The people we’ve met along the way have been very nice. People have gone out of their way to help us with directions, answer questions, or just be friendly. We had some very nice neighbors at our campground last night.

Jim, Jo, and their dog Bella

Jim, Jo, and their dog Bella

They trained sled dogs in Alaska and Jim even did the Iditarod! It was pretty amazing hearing about their stories, including one about encountering an angry moose during the race. Jo is also a blogger who writes stories of what happens just off the road. You can check it out at justofftheroad.us. Jim also does some beautiful photography, which you can visit at jimwoodphotos.com.

Also, did I mention the drivers here? I can understand why drivers in Massachusetts are called massholes. The drivers here will wait until it’s clear to go around us when we’re biking. At one point today when my dad and I took a break, two drivers stopped to ask if we were okay because they thought we were hurt or something. We assured them we were fine and just taking a break.

The weather has been pretty good as well. Although it’s been in the 80’s, it’s much drier heat than Vermont or Massachusetts. Although I know I’m sweating, it just evaporates and doesn’t stay on my skin. My clothes aren’t soaked at the end of the day with sweat.

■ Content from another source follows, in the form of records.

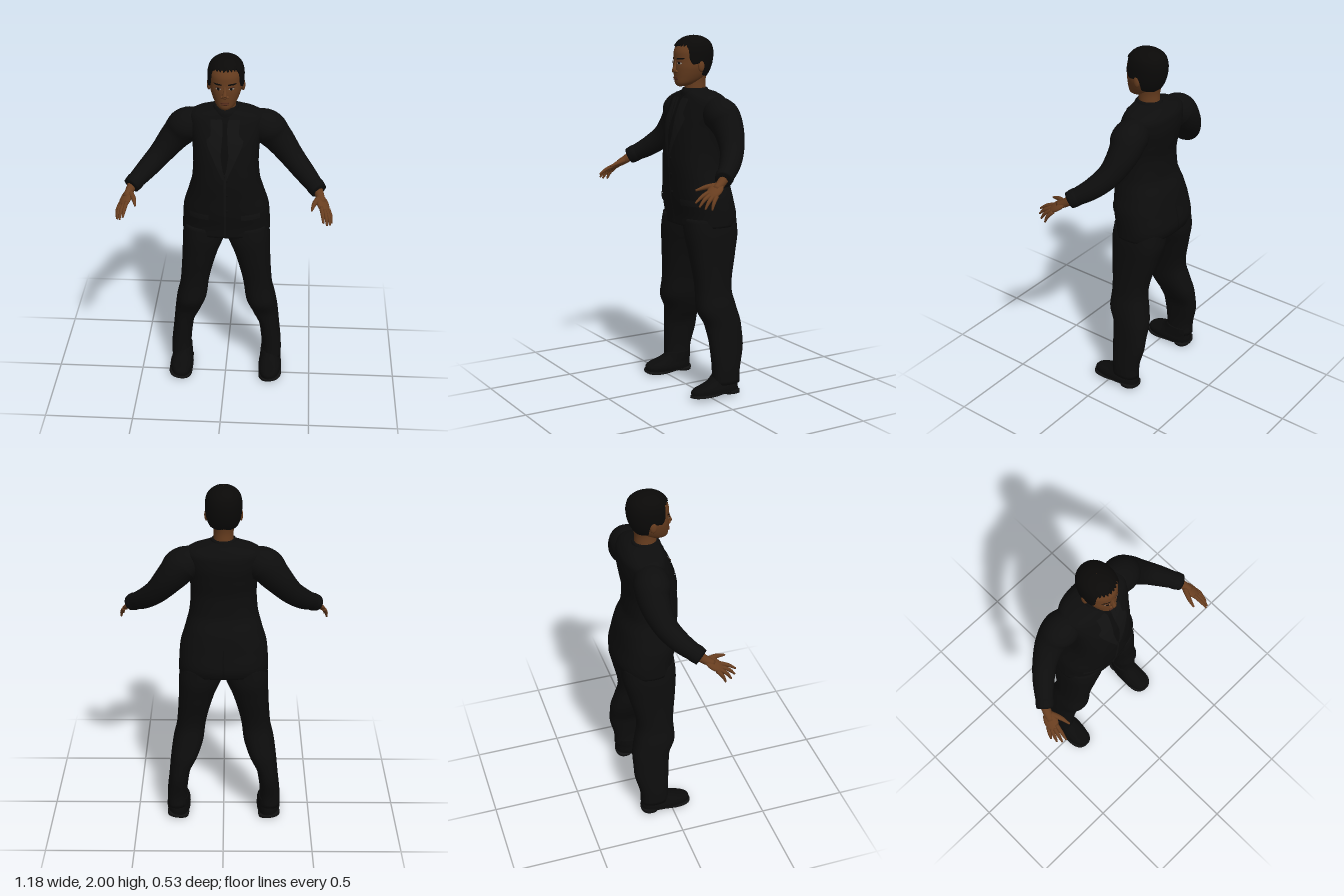
import * as THREE from 'three';

const mat = (name, color, side = THREE.FrontSide) => {
  const m = new THREE.MeshStandardMaterial({ color, side });
  m.name = name;
  return m;
};

// Grid of rows x columns; wrap joins the last column to the first.
function grid(rows, cols, f, wrap = true) {
  const pos = [], idx = [], n = wrap ? cols : cols + 1;
  for (let j = 0; j <= rows; j++) for (let i = 0; i < n; i++) pos.push(...f(i / cols, j / rows, j));
  for (let j = 0; j < rows; j++) for (let i = 0; i < cols; i++) {
    const a = j * n + i, b = j * n + (i + 1) % n;
    idx.push(a, b, b + n, a, b + n, a + n);
  }
  const g = new THREE.BufferGeometry();
  g.setAttribute('position', new THREE.Float32BufferAttribute(pos, 3));
  g.setIndex(idx);
  g.computeVertexNormals();
  return g;
}

// Smooth curve through rows of [t, values...] without overshoot.
function interp(keys, t) {
  const n = keys.length;
  t = Math.min(Math.max(t, keys[0][0]), keys[n - 1][0]);
  let k = 0;
  while (k < n - 2 && t > keys[k + 1][0]) k++;
  const h = keys[k + 1][0] - keys[k][0], s = (t - keys[k][0]) / h;
  return keys[0].slice(1).map((_, c) => {
    const v = i => keys[i][c + 1];
    const d = i => (v(i + 1) - v(i)) / (keys[i + 1][0] - keys[i][0]);
    const m = i => {
      if (i === 0) return d(0);
      if (i === n - 1) return d(n - 2);
      const p = d(i - 1), q = d(i);
      return p * q <= 0 ? 0 : 2 * p * q / (p + q);
    };
    const s2 = s * s, s3 = s2 * s;
    return (2 * s3 - 3 * s2 + 1) * v(k) + (s3 - 2 * s2 + s) * h * m(k) + (3 * s2 - 2 * s3) * v(k + 1) + (s3 - s2) * h * m(k + 1);
  });
}

// Body profile from rows of [y, xMin, xMax, zFront, zBack], with rounded sections.
function profile(keys, e = 0.85) {
  const pw = v => Math.sign(v) * Math.abs(v) ** e;
  const y0 = keys[0][0], y1 = keys[keys.length - 1][0];
  const point = (a, y, off = 0) => {
    const [l, r, zf, zb] = interp(keys, y);
    return [(l + r) / 2 + ((r - l) / 2 + off) * pw(Math.sin(a)), y, (zf + zb) / 2 + ((zf - zb) / 2 + off) * pw(Math.cos(a))];
  };
  const depth = (x, y, side) => {
    const [l, r, zf, zb] = interp(keys, y);
    const u = Math.min(1, Math.abs((x - (l + r) / 2) / ((r - l) / 2)));
    return (zf + zb) / 2 + side * (zf - zb) / 2 * (1 - u ** (2 / e)) ** (e / 2);
  };
  const solid = (rows = 32, cols = 40) => grid(rows + 2, cols, (u, v, j) => {
    const y = y0 + (y1 - y0) * Math.min(Math.max(j - 1, 0), rows) / rows;
    const [l, r, zf, zb] = interp(keys, y);
    return j === 0 || j === rows + 2 ? [(l + r) / 2, y, (zf + zb) / 2] : point(u * Math.PI * 2, y);
  });
  // Thin panel on the surface, from rows of [y, x0, x1].
  const panel = (rows, off = 0.004, side = 1) => grid(12, 8, (u, v) => {
    const y = rows[0][0] + (rows[rows.length - 1][0] - rows[0][0]) * v;
    const [a, b] = interp(rows, y), x = a + (b - a) * u;
    return [x, y, depth(x, y, side) + side * off];
  }, false);
  return { point, solid, panel };
}

// Round limb along a curve, with a radius at each path point.
function limb(points, radii, rows = 24, cols = 20) {
  const curve = new THREE.CatmullRomCurve3(points.map(p => new THREE.Vector3(...p)));
  const fr = curve.computeFrenetFrames(rows);
  const keys = radii.map((r, i) => [i / (radii.length - 1), r]);
  return grid(rows + 2, cols, (u, v, j) => {
    const k = Math.min(Math.max(j - 1, 0), rows), a = u * Math.PI * 2;
    const r = j === 0 || j === rows + 2 ? 0 : interp(keys, k / rows)[0];
    return curve.getPoint(k / rows).addScaledVector(fr.normals[k], r * Math.cos(a)).addScaledVector(fr.binormals[k], r * Math.sin(a)).toArray();
  });
}

function ball(x, y, z, rx, ry, rz) {
  return new THREE.SphereGeometry(1, 20, 14).scale(rx, ry, rz).translate(x, y, z);
}

function mirrored(g) {
  const m = g.clone().scale(-1, 1, 1), ix = m.index.array;
  for (let i = 0; i < ix.length; i += 3) [ix[i + 1], ix[i + 2]] = [ix[i + 2], ix[i + 1]];
  m.computeVertexNormals();
  return m;
}

export function createModel() {
  const model = new THREE.Group();
  model.name = 'suitedMan';
  const D = THREE.DoubleSide;
  const suit = mat('suitBlack', 0x0d0d0d, D), trim = mat('lapelBlack', 0x111111, D), shoe = mat('shoeBlack', 0x0b0b0b, D);
  const skin = mat('skinBrown', 0x673d1f), lip = mat('lipBrown', 0x522b1a, D), hairM = mat('hairBlack', 0x0a0908, D);
  const white = mat('eyeWhite', 0x8f8579, D);
  const add = (name, g, m) => {
    const mesh = new THREE.Mesh(g, m);
    mesh.name = name;
    model.add(mesh);
  };
  const pair = (name, g, m) => { add(name + 'Left', g, m); add(name + 'Right', mirrored(g), m); };
  const sym = rows => rows.map(([y, w, f, b]) => [y, -w, w, f, b]);

  // Jacket body
  const torso = profile(sym([
    [0.955, 0.248, 0.07, -0.25], [1.0, 0.247, 0.072, -0.263], [1.1, 0.24, 0.09, -0.245], [1.2, 0.212, 0.098, -0.225],
    [1.3, 0.187, 0.105, -0.19], [1.4, 0.18, 0.1, -0.185], [1.5, 0.185, 0.085, -0.2], [1.58, 0.2, 0.06, -0.21],
    [1.64, 0.205, 0.035, -0.205], [1.67, 0.185, 0.02, -0.185], [1.69, 0.11, 0.01, -0.165], [1.702, 0.065, 0, -0.13]]));
  add('jacket', torso.solid(60, 56), suit);
  add('shirtFront', torso.panel([[1.36, -0.003, 0.003], [1.5, -0.03, 0.03], [1.66, -0.045, 0.045]], 0.002), trim);
  add('tie', torso.panel([[1.37, -0.002, 0.002], [1.44, -0.022, 0.022], [1.62, -0.012, 0.012], [1.635, -0.012, 0.012], [1.67, -0.022, 0.022]], 0.007), shoe);
  pair('lapel', torso.panel([[1.34, 0, 0.012], [1.45, 0.018, 0.06], [1.56, 0.03, 0.1], [1.585, 0.034, 0.075], [1.66, 0.045, 0.08]], 0.008), trim);
  add('frontOverlap', torso.panel([[0.965, -0.004, 0.008], [1.34, -0.004, 0.008]], 0.005), trim);
  pair('pocketFlap', torso.panel([[1.075, 0.09, 0.195], [1.11, 0.09, 0.195]], 0.006), trim);
  add('backVent', torso.panel([[0.96, -0.006, 0.006], [1.13, -0.003, 0.003]], 0.003, -1), shoe);
  for (const y of [1.14, 1.24, 1.33]) add('jacketButton', ball(0.012, y, 0.104 - (1.33 - y) * 0.05, 0.008, 0.008, 0.006), shoe);

  // Collar and neck
  add('collar', profile(sym([[1.66, 0.085, 0.022, -0.15], [1.69, 0.074, 0.02, -0.14], [1.712, 0.064, 0.006, -0.13]]), 1).solid(8), suit);
  add('neck', profile(sym([[1.67, 0.056, -0.002, -0.122], [1.74, 0.053, 0.0, -0.12], [1.8, 0.06, 0, -0.13]]), 1).solid(10), skin);

  // Head
  const head = profile(sym([
    [1.722, 0.012, 0.045, 0.015], [1.73, 0.035, 0.056, -0.03], [1.745, 0.051, 0.062, -0.07], [1.77, 0.066, 0.064, -0.108],
    [1.8, 0.078, 0.066, -0.13], [1.83, 0.086, 0.067, -0.143], [1.86, 0.089, 0.065, -0.151], [1.9, 0.09, 0.064, -0.155],
    [1.94, 0.083, 0.051, -0.148], [1.965, 0.067, 0.03, -0.132], [1.982, 0.045, 0.003, -0.108], [1.99, 0.026, -0.02, -0.085], [1.994, 0.001, -0.05, -0.052]]), 0.95);
  add('head', head.solid(48, 48), skin);
  pair('ear', ball(0.092, 1.835, -0.045, 0.011, 0.032, 0.019), skin);
  add('noseBridge', limb([[0, 1.868, 0.058], [0, 1.835, 0.066], [0, 1.808, 0.073]], [0.006, 0.009, 0.013], 10, 14), skin);
  add('noseTip', ball(0, 1.808, 0.073, 0.013, 0.011, 0.012), skin);
  pair('nostril', ball(0.014, 1.804, 0.065, 0.009, 0.008, 0.009), skin);
  add('upperLip', ball(0, 1.771, 0.063, 0.025, 0.005, 0.007), lip);
  add('lowerLip', ball(0, 1.762, 0.062, 0.022, 0.006, 0.007), lip);
  pair('eye', head.panel([[1.843, 0.031, 0.037], [1.85, 0.02, 0.05], [1.857, 0.03, 0.04]], 0.002), white);
  pair('iris', head.panel([[1.843, 0.032, 0.036], [1.85, 0.027, 0.041], [1.857, 0.03, 0.038]], 0.004), hairM);
  pair('eyelid', head.panel([[1.855, 0.018, 0.052], [1.861, 0.022, 0.048]], 0.004), lip);
  pair('eyebrow', head.panel([[1.87, 0.016, 0.05], [1.875, 0.016, 0.06], [1.879, 0.03, 0.06]], 0.003), hairM);

  // Hair cap with a ragged fringe, sideburns and a low nape
  const hairline = [[0, 1.945], [0.6, 1.947], [0.88, 1.935], [1.0, 1.87], [1.2, 1.845], [1.55, 1.85], [1.75, 1.84], [1.95, 1.785], [Math.PI, 1.77]];
  add('hair', grid(24, 96, (u, v, j) => {
    const a = u * Math.PI * 2, d = Math.min(a, Math.PI * 2 - a);
    const low = interp(hairline, d)[0] + (d < 0.9 ? 0.007 * Math.sin(u * 182) : 0);
    const s = Math.sin(Math.max(0, j - 1) / 23 * Math.PI / 2);
    const p = head.point(a, low + (1.994 - low) * s, j === 0 ? -0.003 : 0.009 * (1 - s ** 8));
    p[1] += 0.006 * s;
    return p;
  }), hairM);

  // Sleeves with cuffs
  pair('sleeve', limb([[0.13, 1.588, -0.09], [0.215, 1.573, -0.095], [0.285, 1.5, -0.1], [0.365, 1.405, -0.07], [0.435, 1.338, -0.012], [0.512, 1.277, 0.075]],
    [0.075, 0.098, 0.083, 0.066, 0.057, 0.043], 40, 28), suit);
  pair('cuff', limb([[0.478, 1.303, 0.036], [0.495, 1.29, 0.056], [0.515, 1.274, 0.079]], [0.046, 0.05, 0.046], 6, 24), suit);

  // Hands
  const wrist = new THREE.Vector3(0.51, 1.275, 0.075), knuckle = new THREE.Vector3(0.552, 1.2, 0.185);
  const along = knuckle.clone().sub(wrist).normalize();
  const across = new THREE.Vector3(0.75, -0.25, -0.45);
  across.addScaledVector(along, -across.dot(along)).normalize();
  const basis = new THREE.Matrix4().makeBasis(across, along, across.clone().cross(along));
  basis.setPosition(wrist.clone().lerp(knuckle, 0.62));
  pair('palm', new THREE.SphereGeometry(1, 20, 14).scale(0.038, 0.062, 0.017).applyMatrix4(basis), skin);
  pair('wrist', limb([wrist.toArray(), [0.52, 1.256, 0.1], [0.535, 1.232, 0.14]], [0.026, 0.024, 0.02], 8, 16), skin);
  const fingers = [
    [[0.528, 1.222, 0.175], [0.535, 1.203, 0.222], [0.54, 1.175, 0.263]],
    [[0.545, 1.21, 0.178], [0.555, 1.188, 0.22], [0.56, 1.155, 0.252]],
    [[0.558, 1.205, 0.168], [0.571, 1.178, 0.203], [0.577, 1.143, 0.227]],
    [[0.566, 1.203, 0.152], [0.581, 1.172, 0.178], [0.587, 1.137, 0.192]]];
  fingers.forEach((p, i) => pair('finger' + (i + 1), limb(p, [0.012, 0.01, 0.005], 10, 10), skin));
  pair('thumb', limb([[0.515, 1.25, 0.115], [0.49, 1.242, 0.17], [0.476, 1.227, 0.224]], [0.017, 0.013, 0.005], 10, 12), skin);

  // Trousers
  pair('trouserLeg', profile([
    [0.075, 0.213, 0.328, -0.02, -0.182], [0.12, 0.213, 0.328, -0.02, -0.182], [0.3, 0.195, 0.312, -0.01, -0.215],
    [0.4, 0.15, 0.302, 0.0, -0.215], [0.5, 0.115, 0.288, 0.04, -0.195], [0.6, 0.102, 0.266, 0.036, -0.175],
    [0.8, 0.05, 0.252, 0.055, -0.215], [0.92, 0.002, 0.248, 0.065, -0.24], [1.0, -0.02, 0.235, 0.06, -0.24]]).solid(44, 36), suit);

  // Shoes, tilted slightly with the spread legs
  const tilt = g => g.translate(-0.2, 0, 0).rotateZ(0.13).translate(0.2, 0, 0);
  pair('shoe', tilt(profile([
    [0.012, 0.203, 0.333, 0.112, -0.178], [0.035, 0.202, 0.334, 0.113, -0.178], [0.052, 0.206, 0.33, 0.098, -0.176],
    [0.064, 0.211, 0.325, 0.06, -0.174], [0.085, 0.216, 0.32, 0.005, -0.172], [0.12, 0.224, 0.314, -0.03, -0.168]]).solid(20, 36)), shoe);
  pair('sole', tilt(profile([[0.006, 0.2, 0.336, 0.117, -0.06], [0.018, 0.199, 0.337, 0.118, -0.181]]).solid(3, 36)), trim);
  pair('heel', tilt(profile([[0, 0.206, 0.33, -0.08, -0.18], [0.018, 0.204, 0.332, -0.08, -0.181]]).solid(3, 28)), trim);
  return model;
}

If I were biking in the 80’s in Vermont or Massachusetts it would be MUCH MUCH harder because of the humidity.

That’s all for now. Happy trails!